Measured as a share of the economy, as economists prefer, the deficit has declined more significantly — from 10.1 percent of the economy’s total output in 2009 to 7.3 percent for 2012…
He was not forthcoming about how he’d cap deductions:
Mr. Romney did not address how his proposed cap on deductions would affect tax credits. (Generally, deductions lower a family’s level of taxable income and credits erase part of their overall tax bill.)
It is also unclear whether his proposal to cap deductions would raise enough revenue to pay for his income tax rate cuts — at least not without increasing the tax burden on families making less than $200,000 a year, which Mr. Romney has vowed that he will not do.
Romney was wrong about a government takeover of healthcare:
Mr. Romney said that Mr. Obama’s health care overhaul would allow the federal government to “take over health care,” an assertion rejected by the president.
The 2010 health care law clearly expands the role of the federal government. But it also builds on the foundation of private health insurance, providing subsidies for millions of low- and moderate-income people to buy private insurance.
He was untruthful about the number of green energy companies that failed:
Mr. Romney said that half the companies backed by the president’s green energy stimulus program have gone out of business. That is a gross overstatement. Of nearly three dozen recipients of loans under the Department of Energy’s loan guarantee program, only three are currently in bankruptcy, although several others are facing financial difficulties.
Romney lied about the $716 billion reduction in Medicare spending, calling it a cut, and ignores that savings come from money to providers, not consumers:
Mr. Romney repeated the claim, suggesting that the $716 billion in Medicare reductions would indeed come from current beneficiaries.
While fact-checkers have repeatedly debunked this claim, it remains a standard attack line for Mr. Romney…
According to nonpartisan analysts, it is Mr. Romney who would both cut benefits and add costs for beneficiaries if he restored the $716 billion in reductions…
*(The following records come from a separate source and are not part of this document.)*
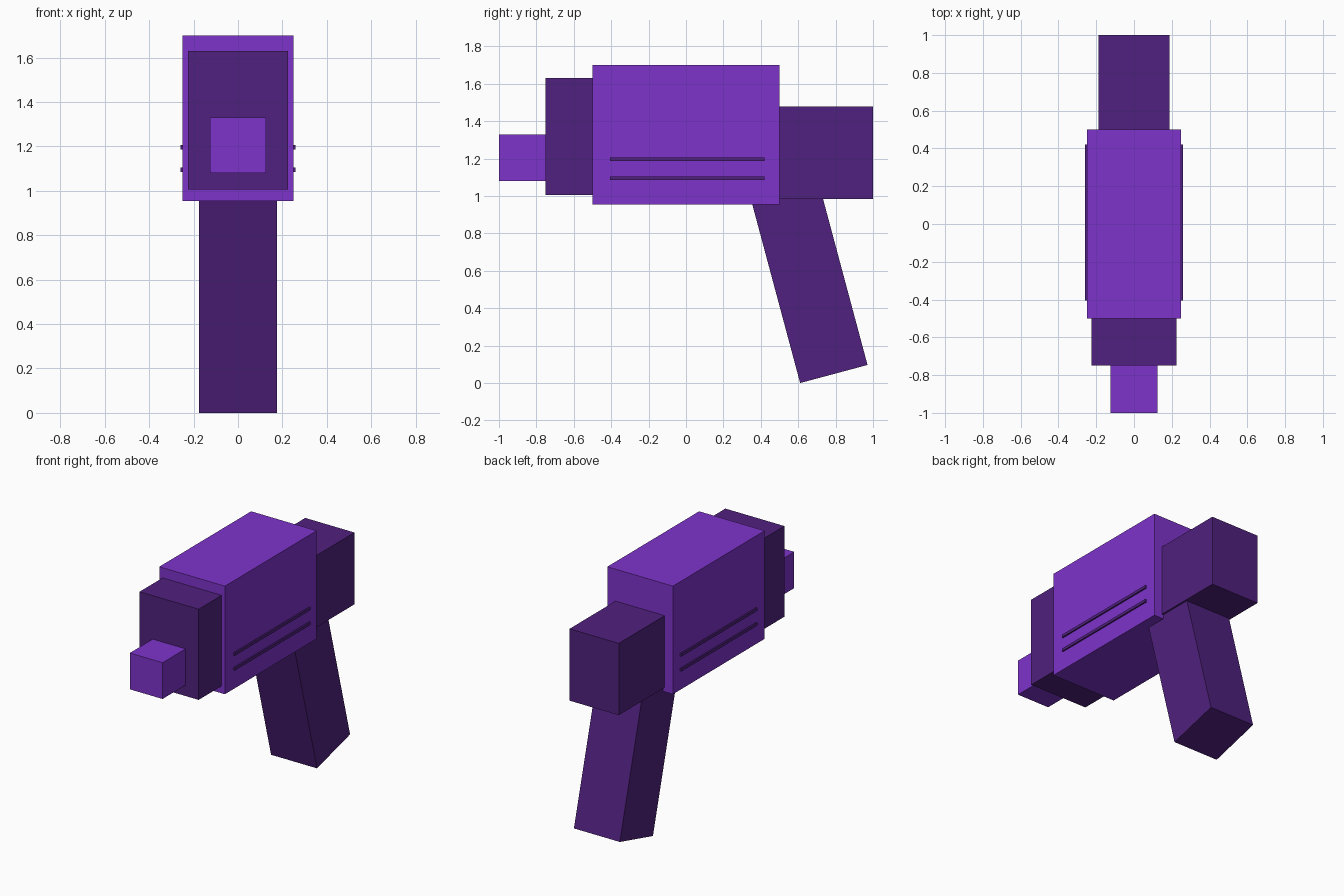
import bpy
from math import radians

cube = bpy.data.objects.get("Cube")
if cube:
    bpy.data.objects.remove(cube, do_unlink=True)


def make_material(name, rgb):
    mat = bpy.data.materials.new(name)
    mat.use_nodes = True
    color = (*rgb, 1.0)
    mat.diffuse_color = color
    mat.node_tree.nodes["Principled BSDF"].inputs["Base Color"].default_value = color
    return mat


bright = make_material("bright purple", (0.21, 0.033, 0.60))
dark = make_material("dark purple", (0.081, 0.015, 0.21))


def block(name, mat, size, center, tilt=0.0):
    """Box of the given size, tilted about the x axis."""
    bpy.ops.mesh.primitive_cube_add(size=1, location=center, rotation=(radians(tilt), 0, 0))
    obj = bpy.context.object
    obj.name = name
    obj.scale = size
    bpy.ops.object.transform_apply(location=False, rotation=False, scale=True)
    obj.data.materials.append(mat)
    return obj


# Main housing with stepped nose and rear block
block("body", bright, (0.5, 1.0, 0.745), (0, 0, 1.3275))
block("nose", dark, (0.45, 0.25, 0.625), (0, -0.625, 1.3175))
block("muzzle", bright, (0.25, 0.25, 0.25), (0, -0.875, 1.205))
block("rear_block", dark, (0.375, 0.5, 0.495), (0, 0.75, 1.2325))

# Raked handle
block("grip", dark, (0.35, 0.373, 1.0), (0, 0.661, 0.5315), tilt=15)

# Raised side strips, two per side
for side, x in (("left", 0.25), ("right", -0.25)):
    for level, z in (("upper", 1.197), ("lower", 1.095)):
        block(f"{side}_{level}_strip", dark, (0.02, 0.825, 0.02), (x, 0.0075, z))
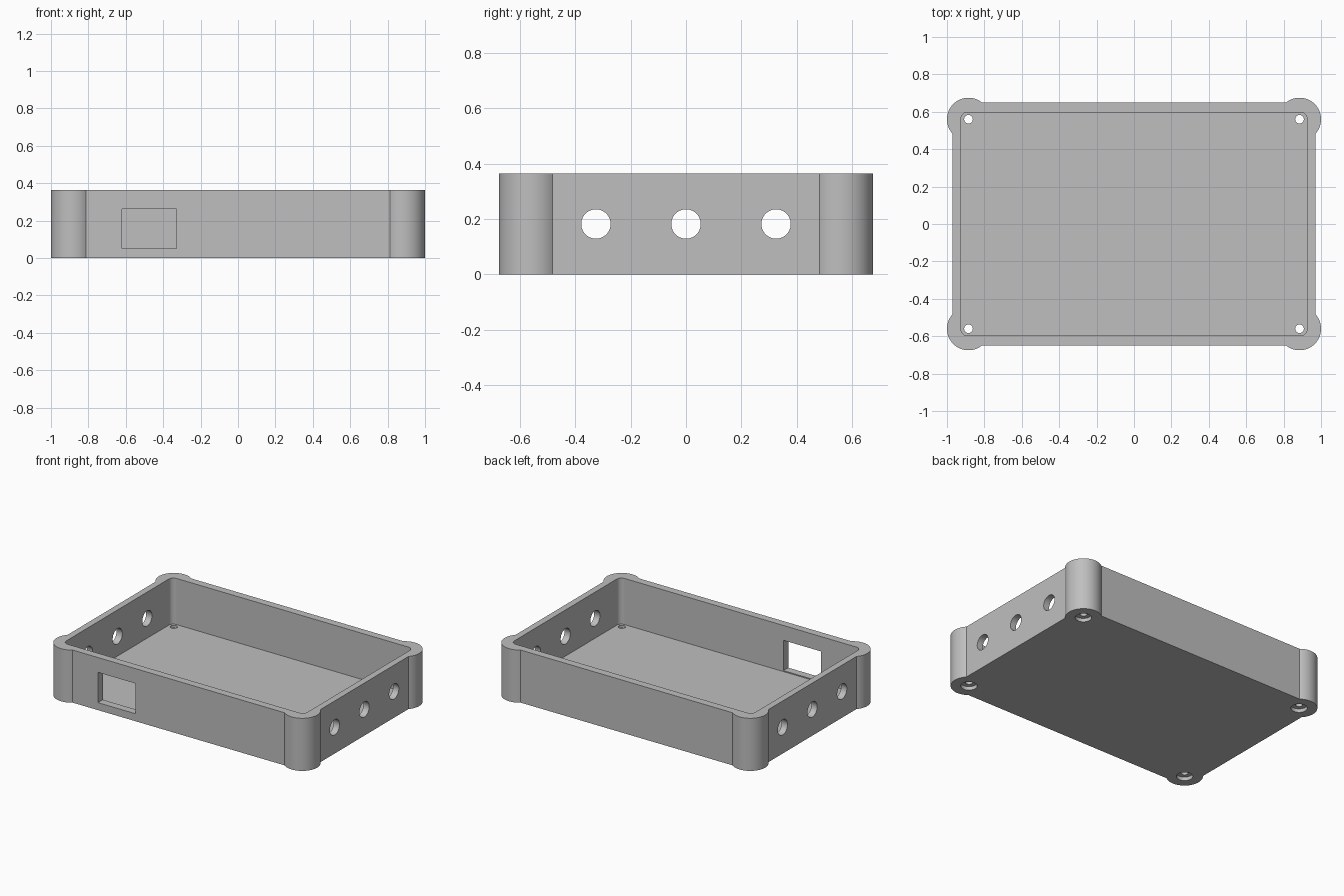
import bpy, bmesh, math
from mathutils import Matrix

cube = bpy.data.objects.get("Cube")
if cube:
    bpy.data.objects.remove(cube, do_unlink=True)

HEIGHT, FLOOR = 0.365, 0.045
WALL_X, WALL_Y = 0.97, 0.65            # outer wall faces
POST_X, POST_Y, POST_R = 0.885, 0.56, 0.115
SIGNS = [(1, 1), (-1, 1), (-1, -1), (1, -1)]

grey = bpy.data.materials.new("plain grey")
grey.use_nodes = True
colour = (0.52, 0.52, 0.52, 1)
grey.diffuse_color = colour
grey.node_tree.nodes["Principled BSDF"].inputs["Base Color"].default_value = colour


def outline(cx, cy, r, start, end, steps):
    """Closed profile with one arc at each corner, angles given for the +x +y corner."""
    points = []
    for sx, sy in SIGNS:
        arc = [start + (end - start) * i / steps for i in range(steps + 1)]
        arc = arc if sx * sy > 0 else arc[::-1]
        points += [(sx * (cx + r * math.cos(a)), sy * (cy + r * math.sin(a))) for a in arc]
    return points


def make_object(name, bm):
    bmesh.ops.recalc_face_normals(bm, faces=bm.faces)
    mesh = bpy.data.meshes.new(name)
    bm.to_mesh(mesh)
    bm.free()
    mesh.materials.append(grey)
    obj = bpy.data.objects.new(name, mesh)
    bpy.context.collection.objects.link(obj)
    return obj


def prism(name, points, z0, z1):
    bm = bmesh.new()
    base = bm.faces.new([bm.verts.new((x, y, z0)) for x, y in points])
    top = bmesh.ops.extrude_face_region(bm, geom=[base])["geom"]
    bmesh.ops.translate(bm, verts=[v for v in top if isinstance(v, bmesh.types.BMVert)],
                        vec=(0, 0, z1 - z0))
    return make_object(name, bm)


def cylinder(name, radius, depth, centre, along_x=False):
    bm = bmesh.new()
    turn = Matrix.Rotation(math.pi / 2, 4, "Y") if along_x else Matrix()
    bmesh.ops.create_cone(bm, cap_ends=True, segments=48, radius1=radius, radius2=radius,
                          depth=depth, matrix=Matrix.Translation(centre) @ turn)
    return make_object(name, bm)


# Tray body: rectangle with a round post bulging out of each corner
start = -math.acos((WALL_X - POST_X) / POST_R)
end = math.pi - math.asin((WALL_Y - POST_Y) / POST_R)
tray = prism("enclosure_tray", outline(POST_X, POST_Y, POST_R, start, end, 40), 0, HEIGHT)

# Open cavity with small rounded corners
fillet = 0.035
cutters = [prism("cavity_cutter",
                 outline(0.925 - fillet, 0.597 - fillet, fillet, 0, math.pi / 2, 10),
                 FLOOR, HEIGHT + 0.1)]

# Screw holes with counterbores under the corners
for sx, sy in SIGNS:
    x, y = sx * POST_X, sy * POST_Y
    cutters.append(cylinder("screw_hole_cutter", 0.023, 0.3, (x, y, 0)))
    cutters.append(cylinder("counterbore_cutter", 0.052, 0.05, (x, y, 0)))

# Three round holes through both end walls
for y in (-0.325, 0, 0.325):
    cutters.append(cylinder("side_hole_cutter", 0.053, 2.4, (0, y, 0.182), True))

# Rectangular window in the front wall
window = [(-0.62, -0.8), (-0.33, -0.8), (-0.33, -0.4), (-0.62, -0.4)]
cutters.append(prism("window_cutter", window, 0.052, 0.262))

bpy.ops.object.select_all(action="DESELECT")
tray.select_set(True)
bpy.context.view_layer.objects.active = tray
for cutter in cutters:
    cutter.hide_render = True
    cut = tray.modifiers.new("cut", "BOOLEAN")
    cut.operation, cut.solver, cut.object = "DIFFERENCE", "EXACT", cutter
    bpy.ops.object.modifier_apply(modifier=cut.name)
    bpy.data.objects.remove(cutter, do_unlink=True)

# Smooth curves, crisp edges, flat walls
bpy.ops.object.shade_smooth_by_angle(angle=math.radians(20))
flat = tray.modifiers.new("flat walls", "WEIGHTED_NORMAL")
flat.keep_sharp = True
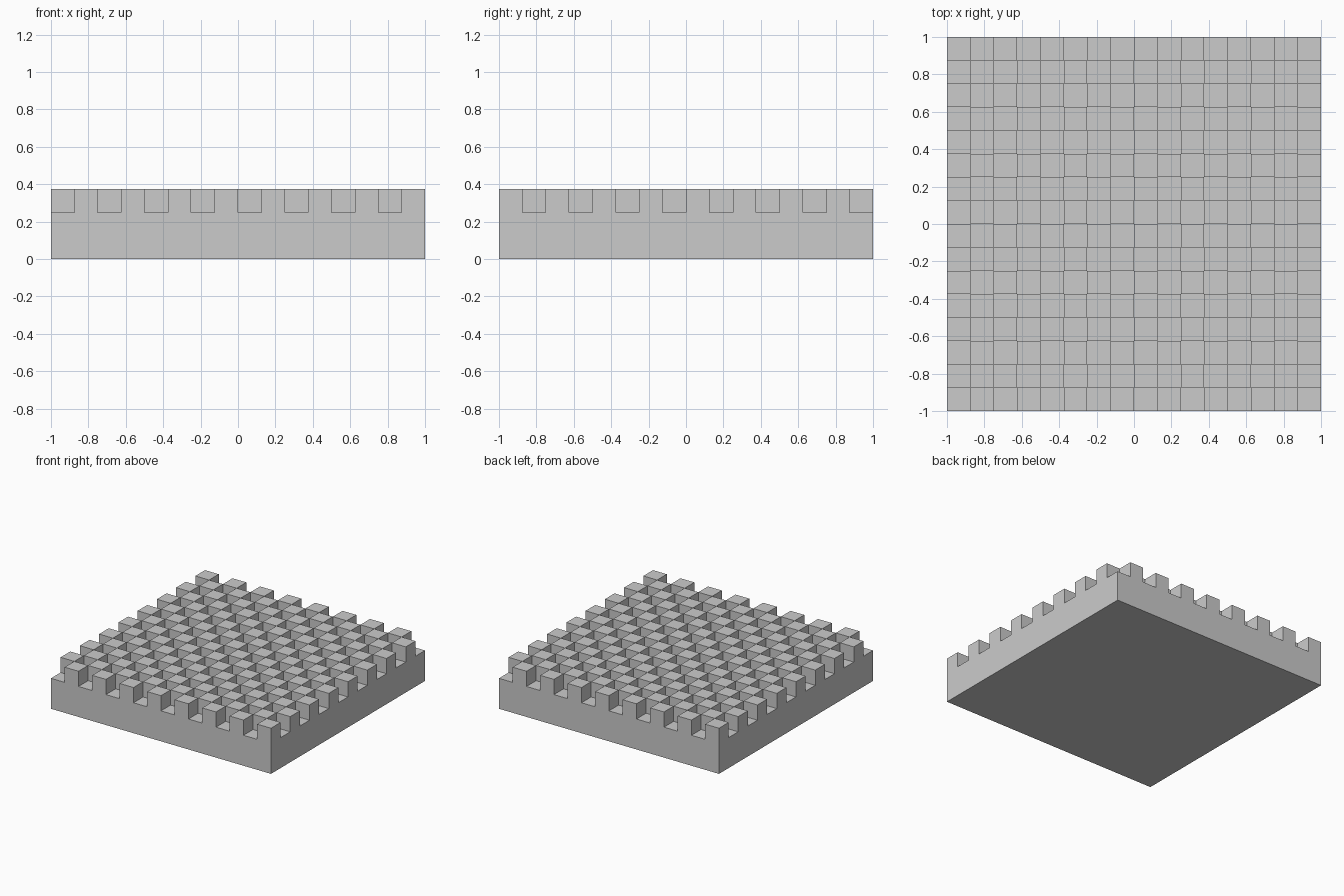
import bpy, bmesh
from math import floor
from mathutils import Vector

if "Cube" in bpy.data.objects:
    bpy.data.objects.remove(bpy.data.objects["Cube"])

N = 16            # cells per side
CELL = 2 / N      # cell width and block height
BASE = 0.25       # slab height

bm = bmesh.new()

# Slab top, divided into cells
bmesh.ops.create_grid(bm, x_segments=N, y_segments=N, size=1)
bmesh.ops.translate(bm, verts=bm.verts[:], vec=(0, 0, BASE))


def is_raised(face):
    c = face.calc_center_median()
    return (floor((c.x + 1) / CELL) + floor((c.y + 1) / CELL)) % 2 == 1


raised = [f for f in bm.faces if is_raised(f)]

# Slab sides and underside
border = [e for e in bm.edges if e.is_boundary]
ext = bmesh.ops.extrude_edge_only(bm, edges=border)["geom"]
bmesh.ops.translate(bm, verts=[g for g in ext if isinstance(g, bmesh.types.BMVert)],
                    vec=(0, 0, -BASE))
bmesh.ops.contextual_create(bm, geom=[e for e in bm.edges if e.is_boundary])

# Alternate cells pulled up into cubes
tops = bmesh.ops.extrude_discrete_faces(bm, faces=raised)["faces"]
for f in tops:
    bmesh.ops.translate(bm, verts=f.verts[:], vec=Vector((0, 0, CELL)))

# Merge coplanar side strips
bmesh.ops.dissolve_limit(bm, angle_limit=0.01, verts=bm.verts[:], edges=bm.edges[:])
bmesh.ops.recalc_face_normals(bm, faces=bm.faces[:])

mesh = bpy.data.meshes.new("checkered_block")
bm.to_mesh(mesh)
bm.free()
obj = bpy.data.objects.new("checkered_block", mesh)
bpy.context.collection.objects.link(obj)
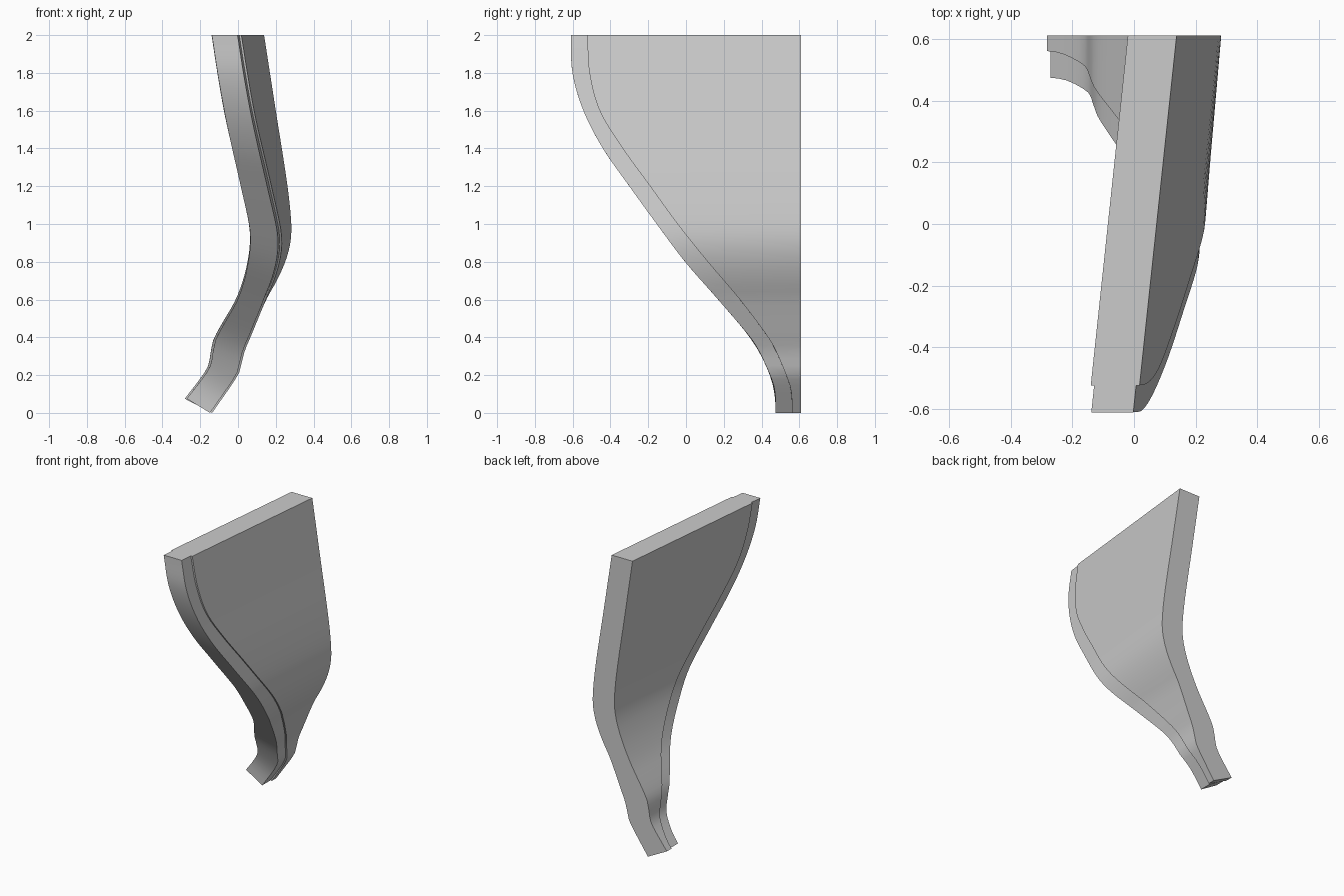
import bpy, bmesh

if "Cube" in bpy.data.objects:
    bpy.data.objects.remove(bpy.data.objects["Cube"])

# Profiles as (z, value): side faces along the straight back edge,
# sideways lean per unit of depth, and the two front outlines
RIGHT = [(0, -.137), (.2, 0), (.24, .013), (.33, .036), (.4, .065), (.6, .15), (.7, .205),
         (.8, .25), (.9, .277), (1, .282), (1.2, .262), (1.6, .2), (2, .138)]
LEFT = [(.075, -.282), (.2, -.187), (.25, -.158), (.33, -.143), (.4, -.125), (.6, -.01), (.7, .04),
        (.8, .08), (.9, .108), (1, .118), (1.2, .1), (1.6, .04), (2, -.02)]
LEAN = [(0, 0), (.55, 0), (.7, .035), (.8, .06), (1, .092), (1.2, .106), (2, .106)]
OUTER = [(0, .475), (.12, .47), (.2, .445), (.33, .385), (.4, .34), (.6, .17), (.8, -.005), (1, -.155),
         (1.2, -.3), (1.4, -.44), (1.6, -.543), (1.8, -.601), (2, -.61)]
INNER = [(0, .562), (.12, .556), (.2, .53), (.33, .475), (.4, .435), (.6, .285), (.8, .115), (1, -.045),
         (1.2, -.19), (1.4, -.335), (1.6, -.457), (1.8, -.511), (2, -.523)]
BACK = .61
STEPS = 56


def curve(pts, z):
    """Smooth interpolation through the profile points."""
    n = len(pts)
    i = 0
    while i < n - 2 and z > pts[i + 1][0]:
        i += 1

    def slope(k):
        a, b = pts[max(k - 1, 0)], pts[min(k + 1, n - 1)]
        return (b[1] - a[1]) / (b[0] - a[0])
    (z0, v0), (z1, v1) = pts[i], pts[i + 1]
    h = z1 - z0
    t = (z - z0) / h
    return ((2*t**3 - 3*t*t + 1) * v0 + (t**3 - 2*t*t + t) * h * slope(i)
            + (3*t*t - 2*t**3) * v1 + (t**3 - t*t) * h * slope(i + 1))


def build(name, front, back, inset):
    """Loft a four-sided section from the slanted foot to the top."""
    bm = bmesh.new()
    rings = []
    for k in range(STEPS + 1):
        t = k / STEPS
        ring = []
        for prof, sign, ends in ((LEFT, 1, (front, back)), (RIGHT, -1, (back, front))):
            foot = prof[0][0]
            z = foot + (2 - foot) * t
            for edge in ends:
                y = edge(z)
                x = curve(prof, z) + sign * inset + curve(LEAN, z) * (y - BACK)
                ring.append(bm.verts.new((x, y, z)))
        rings.append(ring)
    for a, b in zip(rings, rings[1:]):
        for i in range(4):
            j = (i + 1) % 4
            bm.faces.new((a[i], a[j], b[j], b[i]))
    bm.faces.new(rings[0])
    bm.faces.new(rings[-1])
    bmesh.ops.recalc_face_normals(bm, faces=bm.faces)
    me = bpy.data.meshes.new(name)
    bm.to_mesh(me)
    bm.free()
    ob = bpy.data.objects.new(name, me)
    bpy.context.collection.objects.link(ob)
    bpy.ops.object.select_all(action='DESELECT')
    ob.select_set(True)
    bpy.context.view_layer.objects.active = ob
    bpy.ops.object.shade_smooth_by_angle(angle=.5)


# Main curved panel and the slightly thinner strip along its front edge
build("curved_panel", lambda z: curve(INNER, z), lambda z: BACK, 0)
build("front_edge_strip", lambda z: curve(OUTER, z), lambda z: curve(INNER, z), .011)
Also, the Obama reductions added eight years to the life of Medicare’s financially troubled trust fund, to 2024, according to Medicare trustees. If the cuts were restored, the insolvency date would revert to 2016.